While coach Nick Saban has done an incredible job of recruiting at the helm with the Crimson Tide, that's just too much experience lost to consider this a championship-defending team.
At least not to the caliber they've been rated by national media.
Quarterback A.J. McCarron will return, but he was far less important than first-round-bound Trent Richardson. Plus, McCarron won't have any targets who had 18 catches a season ago (wideout Kenny Bell snagged 17 for 255 yards).
At least equally important to Alabama's success was its defense. Though the Tide will have safety Robert Lester, the rest of its secondary will be new—as well as four other starters.
USC is back in the BCS picture this year, and quarterback Matt Barkley is back for his senior year, but people forget coach Pete Carroll no longer holds the reins to this team. Thus, USC will be overrated.
As difficult as it is for a Pac-12 team to be overrated, with the anti-conference bias and all, USC has the best chances of overriding that.
After two winning campaigns which had little national media coverage because USC was banned from bowl games for two years, there will be a frenzy to follow the Trojans again.
However there are still lingering effects from the NCAA's disciplinary action. Ten scholarships were taken from each year, including this season, which greatly affects coach Lane Kiffin's talent pool.
Though they do return two stellar wideouts in juniors Marquis Lee and Robert Woods, the Trojans lost supremely talented linemen on both sides of the ball in OT Matt Kalil and DE Nick Perry.
Heisman-hopeful Barkley is back, but while the USC offense was touted as tremendous, the Trojans finished fourth in major offensive statistical categories.
USC's first two Pac-12 games will prove challenging, but if the team overcomes stalwart Stanford and up-and-coming Cal, the national media is sure to boost the Trojans higher than they deserve.
The Cowboys will be without its one-two punch of QB Brandon Weeden and WR Justin Blackmon, making them overrated in 2012.
The veteran leadership of Weeden coupled with the extraordinary talent of Blackmon can't be replicated, considering they led Oklahoma State to tops in the Big 12 in offense.
And unfortunately, the Cowboys will also have to try to insert three new offensive lineman into the lineup.
Coach Mike Gundy has done a fantastic job of upscaling Oklahoma State from second-mentioned to the Sooners, putting them in the national conversation the past two years. (After all, he's a man, and he's 30.)
But this program will go through growing pains in losing half of its offense from a year ago.
Joseph Randle will stem the bleeding, but he can't carry the offense on his own.
Fortunately, the team has eight returning starters on defense, though they lost safety Markelle Martin. That unit will have to improve on an already conference-best performance to make up for the offensive change, since nothing can replace the offensive power the Cowboys achieved last year.
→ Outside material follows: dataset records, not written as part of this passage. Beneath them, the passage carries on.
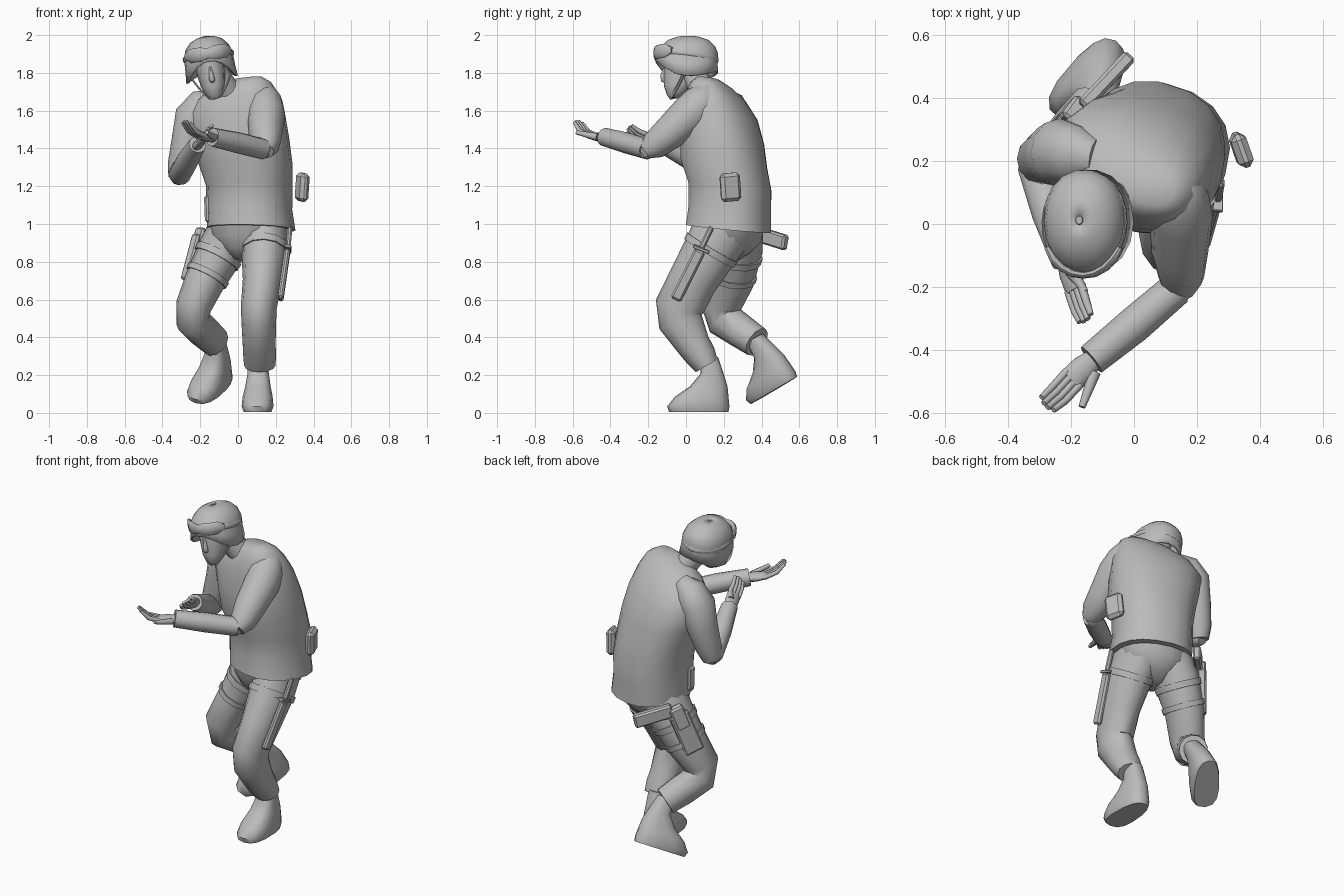
import bpy, bmesh, math
from mathutils import Vector, Matrix

if "Cube" in bpy.data.objects:
    bpy.data.objects.remove(bpy.data.objects["Cube"])

grey = bpy.data.materials.new("plain_grey")
grey.use_nodes = True
grey.diffuse_color = (0.5, 0.5, 0.5, 1)
grey.node_tree.nodes["Principled BSDF"].inputs["Base Color"].default_value = (0.5, 0.5, 0.5, 1)


def finish(name, bm, angle=50):
    bmesh.ops.recalc_face_normals(bm, faces=bm.faces)
    mesh = bpy.data.meshes.new(name)
    bm.to_mesh(mesh)
    bm.free()
    mesh.materials.append(grey)
    obj = bpy.data.objects.new(name, mesh)
    bpy.context.collection.objects.link(obj)
    bpy.ops.object.select_all(action='DESELECT')
    obj.select_set(True)
    bpy.context.view_layer.objects.active = obj
    bpy.ops.object.shade_smooth_by_angle(angle=math.radians(angle))
    return obj


def oval(n, power=2.0):
    """Unit superellipse as (a, b) pairs."""
    for k in range(n):
        t = 2 * math.pi * k / n
        c, s = math.cos(t), math.sin(t)
        yield (math.copysign(abs(c) ** (2 / power), c),
               math.copysign(abs(s) ** (2 / power), s))


def loft(name, rings, capped=True, closed=False):
    """Skin a list of point rings."""
    bm = bmesh.new()
    rows = [[bm.verts.new(p) for p in ring] for ring in rings]
    n = len(rows[0])
    pairs = list(zip(rows, rows[1:]))
    if closed:
        pairs.append((rows[-1], rows[0]))
    for lo, hi in pairs:
        for k in range(n):
            bm.faces.new((lo[k], lo[(k + 1) % n], hi[(k + 1) % n], hi[k]))
    if capped and not closed:
        bm.faces.new(rows[0])
        bm.faces.new(rows[-1])
    return finish(name, bm)


def tube(name, path, ref=(1, 0, 0), n=12, power=2.0, closed=False):
    """Oval tube; each path entry is x, y, z, radius along ref, other radius."""
    pts = [Vector(p[:3]) for p in path]
    rings, last = [], len(pts) - 1
    for i, p in enumerate(path):
        before = pts[i - 1] if closed or i else pts[0]
        after = pts[(i + 1) % len(pts)] if closed else pts[min(i + 1, last)]
        axis = (after - before).normalized()
        side = Vector(ref)
        side = (side - axis * side.dot(axis)).normalized()
        other = axis.cross(side)
        rings.append([pts[i] + side * a * p[3] + other * b * p[4] for a, b in oval(n, power)])
    return loft(name, rings, closed=closed)


def block(name, a, b, width, depth, out, bevel=0.01):
    """Bevelled box running from a to b, its thin side facing out."""
    a, b, out = Vector(a), Vector(b), Vector(out)
    axis = (b - a).normalized()
    out = (out - axis * out.dot(axis)).normalized()
    frame = Matrix((axis.cross(out), out, axis)).transposed().to_4x4()
    frame.translation = (a + b) / 2
    bm = bmesh.new()
    bmesh.ops.create_cube(bm, size=1)
    bmesh.ops.scale(bm, vec=(width, depth, (b - a).length), verts=bm.verts)
    bmesh.ops.bevel(bm, geom=bm.edges[:], offset=bevel, segments=1, affect='EDGES')
    bm.transform(frame)
    return finish(name, bm, 30)


def strap(name, limb, i, f, width=0.2):
    """Band round one span of a limb."""
    def at(t):
        return [p + (q - p) * t for p, q in zip(limb[i], limb[i + 1])]
    ends = [at(f), at(f + width)]
    return tube(name, [e[:3] + [e[3] + 0.008, e[4] + 0.008] for e in ends])


# Torso and pelvis, turned towards the model's right
yaw = math.radians(-18)
across = Vector((math.cos(yaw), math.sin(yaw), 0))
back = Vector((-math.sin(yaw), math.cos(yaw), 0))


def body(name, rings, power):
    rows = []
    for z, cx, cy, w, d in rings:
        roll = max(0, 0.15 * (z - 0.97))
        rows.append([Vector((cx, cy, z)) + across * a * w + back * b * d
                     + Vector((0, 0, roll * a * w - 0.1 * b * d))
                     for a, b in oval(18, power)])
    return loft(name, rows)


body("jacket", [(0.975, .07, .225, .23, .222), (1.08, .06, .232, .223, .215),
                (1.2, .06, .232, .225, .217), (1.32, .04, .2, .245, .225),
                (1.45, .015, .192, .255, .213), (1.58, -.01, .18, .26, .185),
                (1.67, -.005, .16, .222, .145), (1.735, .025, .135, .155, .1),
                (1.77, .045, .12, .085, .055)], 2.3)
body("hips", [(0.81, .02, .2, .04, .07), (0.86, .035, .21, .12, .13),
              (0.92, .05, .22, .195, .175), (1.01, .06, .22, .21, .195)], 2.2)

# Legs with trouser cuffs
left_leg = [(.13, .2, .98, .13, .16), (.14, .13, .86, .122, .145),
            (.13, .035, .7, .105, .13), (.11, -.035, .56, .095, .13),
            (.11, -.03, .485, .092, .118), (.112, .04, .36, .087, .09),
            (.115, .08, .3, .087, .082), (.115, .11, .25, .083, .066)]
right_leg = [(-.02, .26, .98, .13, .15), (-.09, .265, .86, .125, .14),
             (-.175, .235, .7, .108, .125), (-.235, .185, .565, .095, .11),
             (-.24, .205, .49, .09, .1), (-.18, .295, .43, .088, .09),
             (-.12, .375, .375, .08, .083)]
tube("left_trouser_leg", left_leg)
tube("right_trouser_leg", right_leg)
strap("left_thigh_strap", left_leg, 1, -0.1)
strap("right_thigh_strap_upper", right_leg, 1, 0.1)
strap("right_thigh_strap_lower", right_leg, 1, 0.75, 0.17)


# Boots, stacked outlines from sole to ankle
def boot(name, heel, toe, roll):
    heel, toe = Vector(heel), Vector(toe)
    fwd = (toe - heel).normalized()
    turn = Matrix.Rotation(math.radians(roll), 3, fwd)
    side = turn @ fwd.cross(Vector((0, 0, 1))).normalized()
    up = side.cross(fwd)
    rows = []
    for h, start, end, w in [(0, .005, .32, .072), (.03, 0, .33, .083), (.08, .005, .29, .078),
                             (.135, .01, .21, .066), (.2, .03, .155, .056), (.29, .06, .15, .05)]:
        mid, half = (start + end) / 2, (end - start) / 2
        rows.append([heel + up * h + fwd * (mid + a * half) + side * b * w * (1 + 0.12 * a)
                     for a, b in oval(14, 2.6)])
    return loft(name, rows)


boot("left_boot", (.11, .23, .005), (.1, -.1, .005), 0)
boot("right_boot", (-.055, .585, .19), (-.23, .35, .05), -16)

# Sleeves
tube("left_upper_sleeve", [(.07, .14, 1.7, .06, .05), (.125, .115, 1.675, .085, .085),
                           (.14, .08, 1.635, .098, .105),
                           (.15, .02, 1.58, .1, .105), (.145, -.09, 1.48, .09, .09),
                           (.15, -.17, 1.415, .072, .075), (.145, -.215, 1.385, .045, .045)])
tube("left_forearm_sleeve", [(.165, -.215, 1.385, .03, .03), (.14, -.2, 1.395, .055, .055),
                             (0, -.32, 1.43, .056, .058), (-.135, -.43, 1.46, .05, .052)], (0, 0, 1))
tube("right_upper_sleeve", [(-.12, .21, 1.66, .06, .06), (-.185, .22, 1.635, .085, .095),
                            (-.235, .225, 1.57, .1, .11), (-.265, .22, 1.44, .087, .095),
                            (-.3, .205, 1.31, .073, .078), (-.315, .195, 1.24, .055, .055)])
tube("right_forearm_sleeve", [(-.32, .22, 1.235, .035, .035), (-.31, .185, 1.26, .06, .06),
                              (-.265, .03, 1.34, .058, .058), (-.215, -.12, 1.42, .047, .047)])


# Open hands: palm, four fingers and a thumb
def hand(side, wrist, palm, mid, tip, ref, thumb):
    wrist, palm, mid, tip = map(Vector, (wrist, palm, mid, tip))
    half = (wrist + palm) / 2
    tube(side + "_palm", [(*wrist, .03, .025), (*half, .042, .025), (*palm, .042, .017)], ref)
    axis = (palm - wrist).normalized()
    spread = Vector(ref)
    spread = (spread - axis * spread.dot(axis)).normalized()
    for k in range(4):
        off = spread * (k - 1.5) * 0.02
        end = mid + (tip - mid) * (0.85 if k in (0, 3) else 1) + off * 0.9
        tube(f"{side}_finger_{k + 1}", [(*(palm - axis * .01 + off), .013, .015),
                                        (*(mid + off), .012, .013), (*end, .01, .008)], ref, 8)
    root, point = thumb
    tube(side + "_thumb", [(*root, .02, .02), (*point, .011, .011)], (0, 0, 1), 8)


hand("left", (-.12, -.42, 1.455), (-.2, -.495, 1.465), (-.24, -.54, 1.49), (-.28, -.575, 1.545),
     (.75, -.66, 0), ((-.125, -.47, 1.46), (-.165, -.58, 1.485)))
hand("right", (-.22, -.1, 1.41), (-.185, -.21, 1.45), (-.168, -.265, 1.475), (-.152, -.305, 1.51),
     (.7, 0, .7), ((-.2, -.15, 1.45), (-.155, -.215, 1.48)))

# Neck
tube("neck", [(-.03, .11, 1.66, .075, .075), (-.075, .07, 1.74, .065, .065),
              (-.13, .03, 1.82, .065, .07)])

# Head pieces are built upright, then tilted into place
head_parts = []


def stack(name, rings, n, capped=True):
    """Rings of z, y centre, half width, half depth, front lift."""
    rows = [[Vector((a * w, cy + b * d, z + lift * (b * b if b < 0 else 0.4 * b * b)))
             for a, b in oval(n, 2.15)] for z, cy, w, d, lift in rings]
    obj = loft(name, rows, capped)
    head_parts.append(obj)
    return obj


stack("face", [(-.148, -.065, .025, .025, 0), (-.128, -.058, .045, .045, 0),
               (-.085, -.04, .062, .077, 0), (-.03, -.018, .073, .1, 0),
               (.02, -.01, .078, .11, 0), (.08, 0, .078, .12, 0)], 14)
helmet = stack("helmet", [(-.05, .005, .138, .168, .1), (.015, .005, .133, .163, .07),
                          (.08, .01, .13, .162, .02), (.125, .012, .116, .145, 0),
                          (.16, .012, .085, .11, 0), (.178, .012, .045, .06, 0),
                          (.183, .012, .012, .015, 0)], 18, False)
shell = helmet.modifiers.new("thickness", 'SOLIDIFY')
shell.thickness = 0.012
stack("helmet_crown", [(.18, .012, .012, .015, 0), (.184, .012, .01, .012, 0)], 18)


# Goggles and strap follow the helmet
def arc(start, stop, steps, rx, ry, z, rise, high, thick):
    for k in range(steps + 1):
        t = math.radians(start + (stop - start) * k / steps)
        yield (rx * math.cos(t), .005 + ry * math.sin(t), z + rise * math.sin(t), high, thick)


lens = list(arc(208, 332, 8, .133, .168, .092, 0, .037, .012))
for end in (0, -1):
    lens[end] = lens[end][:3] + (.016, .01)
lens[4] = lens[4][:3] + (.026, .01)
head_parts.append(tube("goggles", lens, (0, 0, 1), 8, 3))
head_parts.append(tube("goggle_strap", list(arc(0, 345, 23, .132, .163, .075, -.02, .014, .005)),
                       (0, 0, 1), 6, 3, True))

# Nose and chin straps
head_parts.append(tube("nose", [(0, -.105, .03, .008, .01), (0, -.118, -.03, .013, .018),
                                (0, -.118, -.05, .016, .016), (0, -.1, -.065, .01, .01)], n=8))
for label, s in (("left", 1), ("right", -1)):
    head_parts.append(tube(label + "_chin_strap",
                           [(s * .105, -.01, -.03, .008, .006), (s * .072, -.04, -.09, .008, .006),
                            (s * .03, -.075, -.145, .008, .006), (0, -.08, -.15, .008, .006)],
                           (0, 1, 0), 6))

tilt = Matrix.Translation((-.145, 0, 1.813)) @ Matrix.Rotation(math.radians(-9), 4, 'Y')
for part in head_parts:
    part.data.transform(tilt)

# Knife in its sheath on the left thigh
block("knife_sheath", (.225, -.055, .6), (.262, .075, .86), .06, .03, (1, 0, 0))
block("knife_guard", (.263, .078, .86), (.266, .084, .875), .09, .035, (1, 0, 0), .003)
block("knife_handle", (.265, .08, .87), (.275, .135, .985), .03, .026, (1, 0, 0), .008)

# Holster on the right thigh
block("holster", (-.258, .285, .69), (-.195, .355, .93), .115, .05, (-.8, .6, 0))
block("holster_flap", (-.215, .33, .84), (-.18, .365, .97), .085, .06, (-.8, .6, 0))

# Pouches
block("side_pouch", (.335, .24, 1.12), (.345, .23, 1.27), .11, .05, (1, .35, 0), .018)
block("rear_pouch", (-.165, .37, .95), (-.015, .53, .9), .08, .045, (.75, -.66, 0))
block("hip_pouch", (-.15, .19, 1.01), (-.155, .19, 1.15), .06, .05, (-1, 0, 0))
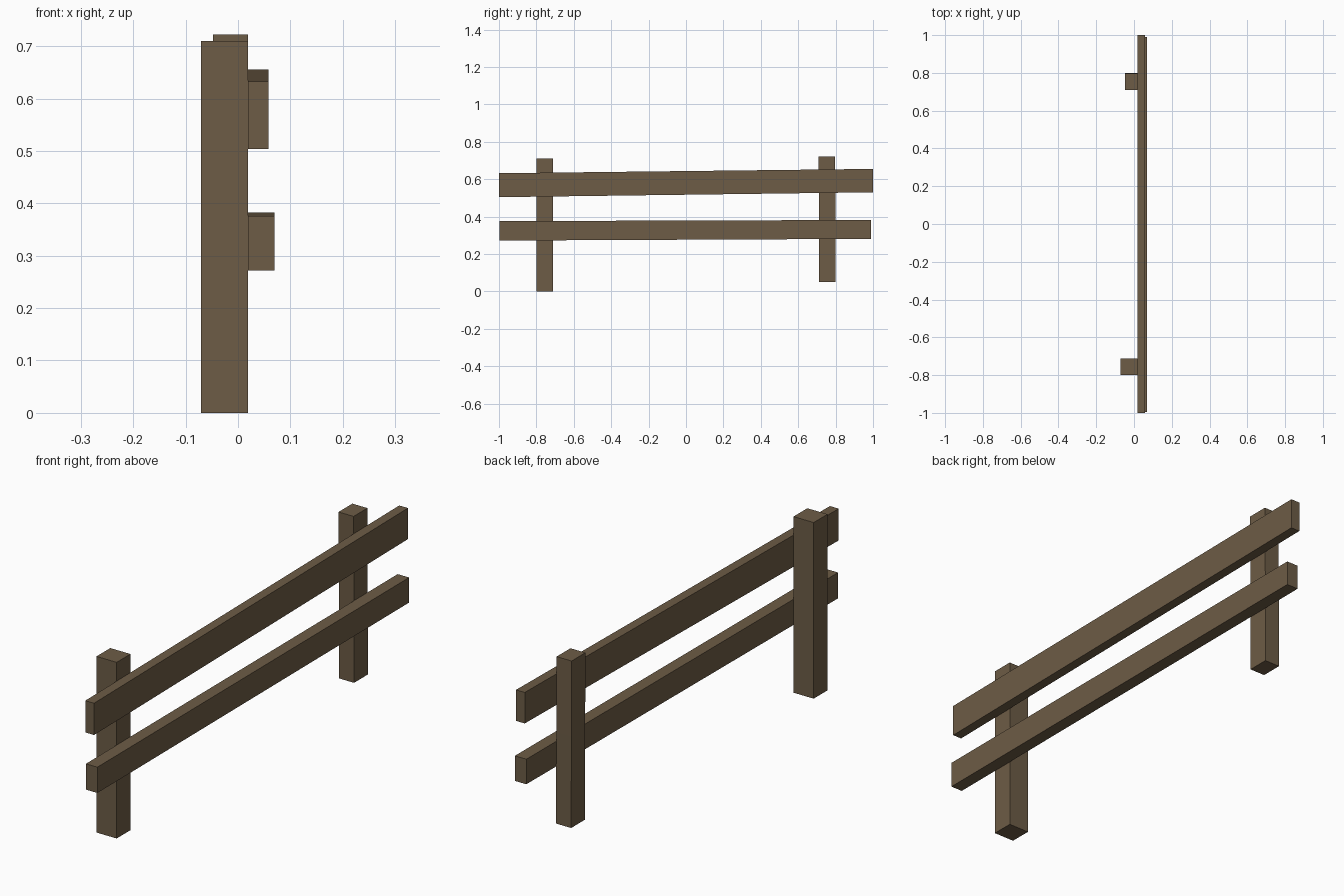
import bpy
import bmesh

if "Cube" in bpy.data.objects:
    bpy.data.objects.remove(bpy.data.objects["Cube"])

wood = bpy.data.materials.new("brown_wood")
wood.diffuse_color = (0.153, 0.107, 0.061, 1)
wood.use_nodes = True
wood.node_tree.nodes["Principled BSDF"].inputs["Base Color"].default_value = wood.diffuse_color


def beam(name, sections):
    """Loft a closed beam through four-cornered sections."""
    bm = bmesh.new()
    rings = [[bm.verts.new(p) for p in s] for s in sections]
    for a, b in zip(rings, rings[1:]):
        for i in range(4):
            j = (i + 1) % 4
            bm.faces.new((a[i], a[j], b[j], b[i]))
    bm.faces.new(rings[0])
    bm.faces.new(rings[-1])
    bmesh.ops.recalc_face_normals(bm, faces=bm.faces)
    mesh = bpy.data.meshes.new(name)
    bm.to_mesh(mesh)
    bm.free()
    mesh.materials.append(wood)
    obj = bpy.data.objects.new(name, mesh)
    bpy.context.collection.objects.link(obj)


def post_section(x0, x1, y0, y1, z):
    return [(x0, y0, z), (x1, y0, z), (x1, y1, z), (x0, y1, z)]


def rail_section(x0, x1, z0, z1, y):
    return [(x0, y, z0), (x1, y, z0), (x1, y, z1), (x0, y, z1)]


# Upright posts; the rear one is thinner, shorter and slightly uneven
beam("front_post", [post_section(-0.071, 0.019, -0.80, -0.712, z) for z in (0, 0.71)])
beam("rear_post", [post_section(-0.048, 0.019, 0.712, 0.800, 0.05),
                   post_section(-0.048, 0.019, 0.711, 0.799, 0.42),
                   post_section(-0.048, 0.019, 0.709, 0.797, 0.722)])

# Rails fixed to the outer side of the posts, rising gently to the rear
beam("upper_rail", [rail_section(0.019, 0.058, 0.504, 0.632, -1.0),
                    rail_section(0.019, 0.058, 0.530, 0.655, 1.0)])
beam("lower_rail", [rail_section(0.019, 0.070, 0.272, 0.376, -0.996),
                    rail_section(0.019, 0.070, 0.281, 0.382, 0.990)])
This team will have a let-down season.
With their starting quarterback headed to the NFL as the No. 1 overall pick, Stanford will have little luck reaching the heights they've ascended to because of Andrew Luck.
An overrated preseason is in store.
The loss of Luck comes a year after the coach who orchestrated the Cardinal turnaround moved north to San Francisco. Though coach David Shaw led Stanford to a 11-2 record last season, he'll have one less Jim Harbaugh-recruited class to work with.
Shaw brought in a stellar class of his own this spring, but he's still no Harbaugh.
The Cardinal also have to deal with replacing two starting offensive linemen. Much of tailback Stepfan Taylor's success rode on Luck's arm and those two big blockers up front.
That clip, along with 3,517 yards and 37 touchdowns, opened holes up for Taylor. Whoever wins the starting QB job will have a hard time creating that much offense that effectively.
Taylor will have some trouble running the ball as a result.
The Cardinal only have 13 returning starters, but their success from the past two years just won't return.